Why have some states and small counties been so much more efficient in vaccinating people?

A nurse administers a coronavirus shot to west Virginia Gov. Jim Justice, Monday, Dec. 14, 2020, in Charleston, W. Va. (State of West Virginia via AP)

A White House COVID-19 adviser called out some states that he said are doing a good job in getting vaccines to a greater percentage of their population. Andy Slavitt named Alaska, West Virginia, New Mexico, Connecticut, North Dakota, Oklahoma and South Dakota as states that have all vaccinated at least 10% of their populations.

You probably notice that all of these states have relatively small populations, and that helps in this effort, but another factor is that larger states have turned control over to underfunded county health departments that are now struggling. California, for example, is going to centralize its disjointed vaccine efforts in February.

West Virginia leads the country in the percentage of people being vaccinated. The governor says if his state could get enough doses of the vaccine, he could have the entire state vaccinated by Valentine’s Day. Gov. Jim Justice told CNBC, “We didn’t necessarily take the federal approach, we took a practical approach, and we took an all-in approach. We brought our National Guard, our local pharmacies, our local health care people, and our local health clinics and everything.” West Virginia also set up a system that notifies the next person on the waiting list when somebody does not show up for an appointment or if a pharmacist can get one more dose out of a vial.

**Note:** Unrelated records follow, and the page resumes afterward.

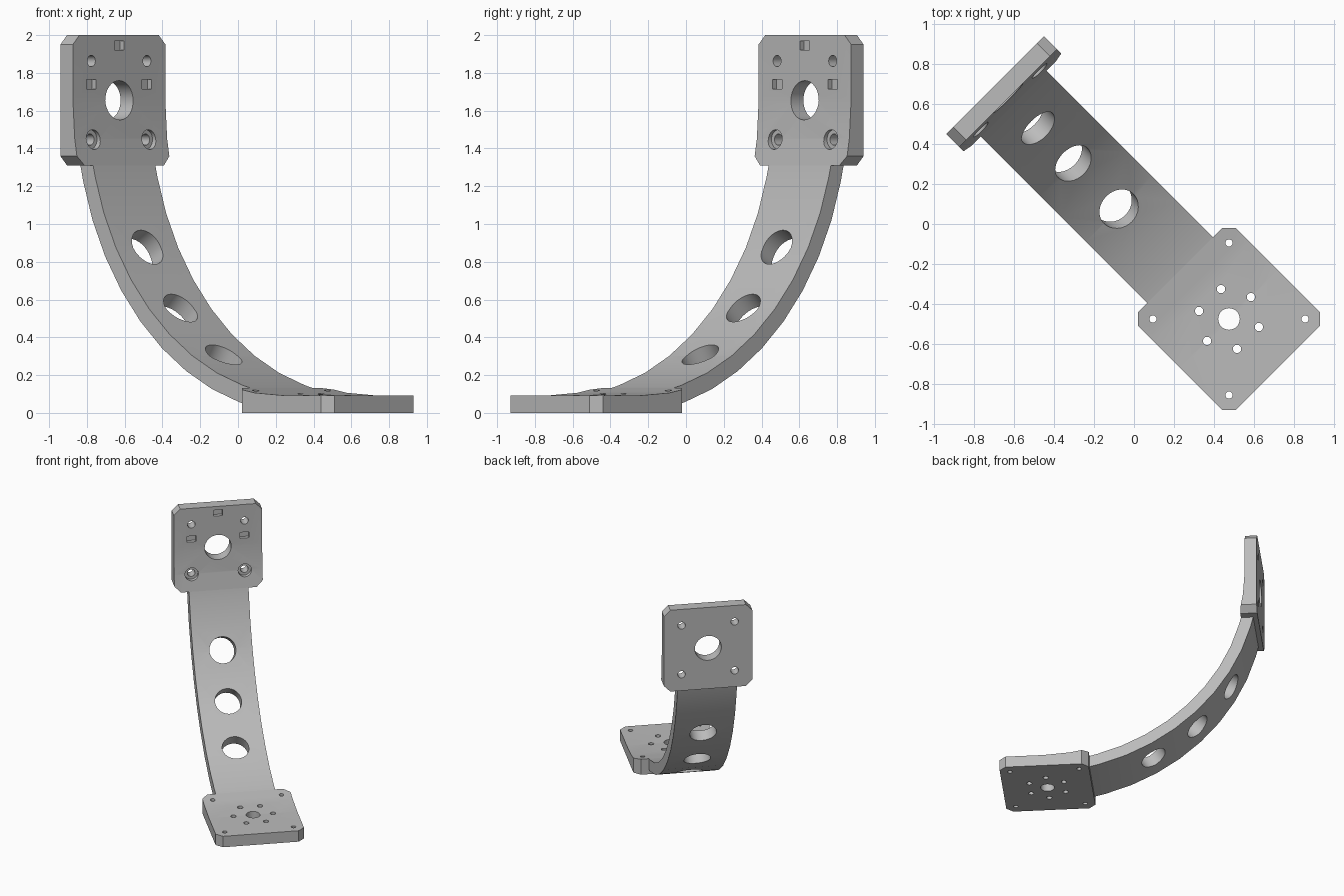
import bpy, bmesh
from math import sin, cos, asin, sqrt, pi, radians

cube = bpy.data.objects.get("Cube")
if cube:
    bpy.data.objects.remove(cube, do_unlink=True)

# Main dimensions: the arm is a quarter ring between two plates
CENTRE_U, CENTRE_Z = 0.672, 1.655
R_IN, R_OUT = 1.562, 1.655
PLATE, CHAMFER, ARM = 0.346, 0.05, 0.233
BOLT = 0.208

grey = bpy.data.materials.new("plain_grey")
grey.use_nodes = True
colour = (0.5, 0.5, 0.5, 1)
grey.diffuse_color = colour
grey.node_tree.nodes["Principled BSDF"].inputs["Base Color"].default_value = colour


def place(u, w, z):
    """Turn the bracket 45 degrees about z."""
    return ((u + w) / sqrt(2), (w - u) / sqrt(2), z)


def radial(angle, side=1):
    """Frame on the ring: w across, q along the ring, r outward."""
    a = radians(angle)
    def frame(w, q, r):
        q *= side
        return place(CENTRE_U - r * cos(a) - q * sin(a), w,
                     CENTRE_Z - r * sin(a) + q * cos(a))
    return frame


def prism(name, points, low, high, frame):
    bm = bmesh.new()
    ends = [[bm.verts.new(frame(a, b, c)) for a, b in points] for c in (low, high)]
    bm.faces.new(ends[0])
    bm.faces.new(ends[1])
    n = len(points)
    for i in range(n):
        j = (i + 1) % n
        bm.faces.new((ends[0][i], ends[0][j], ends[1][j], ends[1][i]))
    bmesh.ops.recalc_face_normals(bm, faces=bm.faces)
    mesh = bpy.data.meshes.new(name)
    bm.to_mesh(mesh)
    bm.free()
    mesh.materials.append(grey)
    obj = bpy.data.objects.new(name, mesh)
    bpy.context.collection.objects.link(obj)
    return obj


def combine(obj, tool, operation="DIFFERENCE"):
    mod = obj.modifiers.new("cut", "BOOLEAN")
    mod.operation, mod.solver, mod.object = operation, "EXACT", tool
    graph = bpy.context.evaluated_depsgraph_get()
    mesh = bpy.data.meshes.new_from_object(obj.evaluated_get(graph))
    obj.modifiers.clear()
    obj.data = mesh
    bpy.data.objects.remove(tool, do_unlink=True)


def drill(obj, frame, w, q, radius, low=1.4, high=1.8, sides=32):
    ring = [(w + radius * cos(2 * pi * i / sides), q + radius * sin(2 * pi * i / sides))
            for i in range(sides)]
    combine(obj, prism("drill", ring, low, high, frame))


def pocket(obj, frame, w, q, half_w=0.036, half_q=0.025):
    box = [(w + i * half_w, q + j * half_q)
           for i, j in ((-1, -1), (1, -1), (1, 1), (-1, 1))]
    combine(obj, prism("pocket", box, 1.4, R_IN + 0.03, frame))


def make_plate(name, frame):
    """Chamfered square whose inner face is flat, then follows the ring."""
    inner = PLATE - CHAMFER
    outline = []
    for i, j in ((1, 1), (-1, 1), (-1, -1), (1, -1)):
        pair = [(i * PLATE, j * inner), (i * inner, j * PLATE)]
        outline += pair if i * j > 0 else pair[::-1]
    plate = prism(name, outline, 1.3, R_OUT, frame)
    arc = [0, radians(7.5), asin(PLATE / R_IN), radians(16)]
    side = [(0.5, 1.8), (0.5, R_IN)]
    side += [(-R_IN * sin(a), R_IN * cos(a)) for a in arc]
    side += [(side[-1][0], 1.8)]
    body = prism("body", side, -0.5, 0.5, lambda q, r, w: frame(w, q, r))
    combine(plate, body, "INTERSECT")
    return plate


# Base plate: centre hole, ring of six, four corner holes
floor = radial(90, -1)
base = make_plate("base_plate", floor)
drill(base, floor, 0, 0, 0.054)
for k in range(6):
    drill(base, floor, 0.155 * cos(k * pi / 3), 0.155 * sin(k * pi / 3), 0.021, sides=20)
for i in (-1, 1):
    for j in (-1, 1):
        drill(base, floor, i * 0.269, j * 0.269, 0.018, sides=20)

# Upright plate: centre hole, bolt holes, counterbores and locating pockets
wall = radial(0)
upright = make_plate("upright_plate", wall)
drill(upright, wall, 0, 0, 0.104)
for i in (-1, 1):
    drill(upright, wall, i * BOLT, -BOLT, 0.052, high=R_IN + 0.01)
    for j in (-1, 1):
        drill(upright, wall, i * BOLT, j * BOLT, 0.03, sides=24)
    pocket(upright, wall, i * BOLT, 0.085)
pocket(upright, wall, 0, 0.29)


# Curved arm with three radial lightening holes
def arc_points(radius):
    end = asin(PLATE / radius)
    angles = [end] + [radians(7.5 * k) for k in range(2, 11)] + [pi / 2 - end]
    return [(CENTRE_U - radius * cos(a), CENTRE_Z - radius * sin(a)) for a in angles]


arm = prism("curved_arm", arc_points(R_IN) + arc_points(R_OUT)[::-1], -ARM, ARM,
            lambda u, z, w: place(u, w, z))
for angle in (30, 45, 60):
    drill(arm, radial(angle), 0, 0, 0.104)

# Smooth the curves and keep edges crisp
for obj in bpy.context.view_layer.objects:
    obj.select_set(obj in (base, upright, arm))
bpy.context.view_layer.objects.active = arm
bpy.ops.object.shade_smooth_by_angle(angle=radians(30))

Fast Company reports:

“If they have 500 people scheduled for a location and only 400 people show up, we don’t want to waste another 100 doses,” (says Brian Toolan, senior director of digital platform Everbridge.) “So they have the ability to go right into the system and send out a message in a two-mile radius of that vaccine site, and say, ‘hey, we have an available dose for you right now if you’re able to come to this location in the next two hours’.”

The latest pandemic shortage: Grape-Nuts

Everything is complicated right now. The process of producing Grape-Nuts cereal was apparently too much for the pandemic supply line, so there is now a shortage that may not resolve for a month or two. Some heartless opportunists have jacked up the prices online.

Grape-Nuts is one of those divisive kinds of products that people love or hate. A big debate broke out a few months ago when a columnist asked for the best and worst cereals and Grape-Nuts made both lists. Alcohol was involved and a fight broke out.

For the record, Grape-Nuts are not made from grapes or nuts, but you try to come up with a name for rock hard barley and wheat nuggets and see if you can sell it for 134 years.

We’ll be back tomorrow with a new edition of Covering COVID-19. Sign up here to get it delivered right to your inbox.

Correction: Andy Slavitt is a White House COVID-19 adviser, not acting CDC director. 

Support high-integrity, independent journalism that serves democracy. Make a gift to Poynter today. The Poynter Institute is a nonpartisan, nonprofit organization, and your gift helps us make good journalism better.
Al Tompkins is one of America's most requested broadcast journalism and multimedia teachers and coaches. After nearly 30 years working as a reporter, photojournalist, producer,…
Al Tompkins

More News

Back to News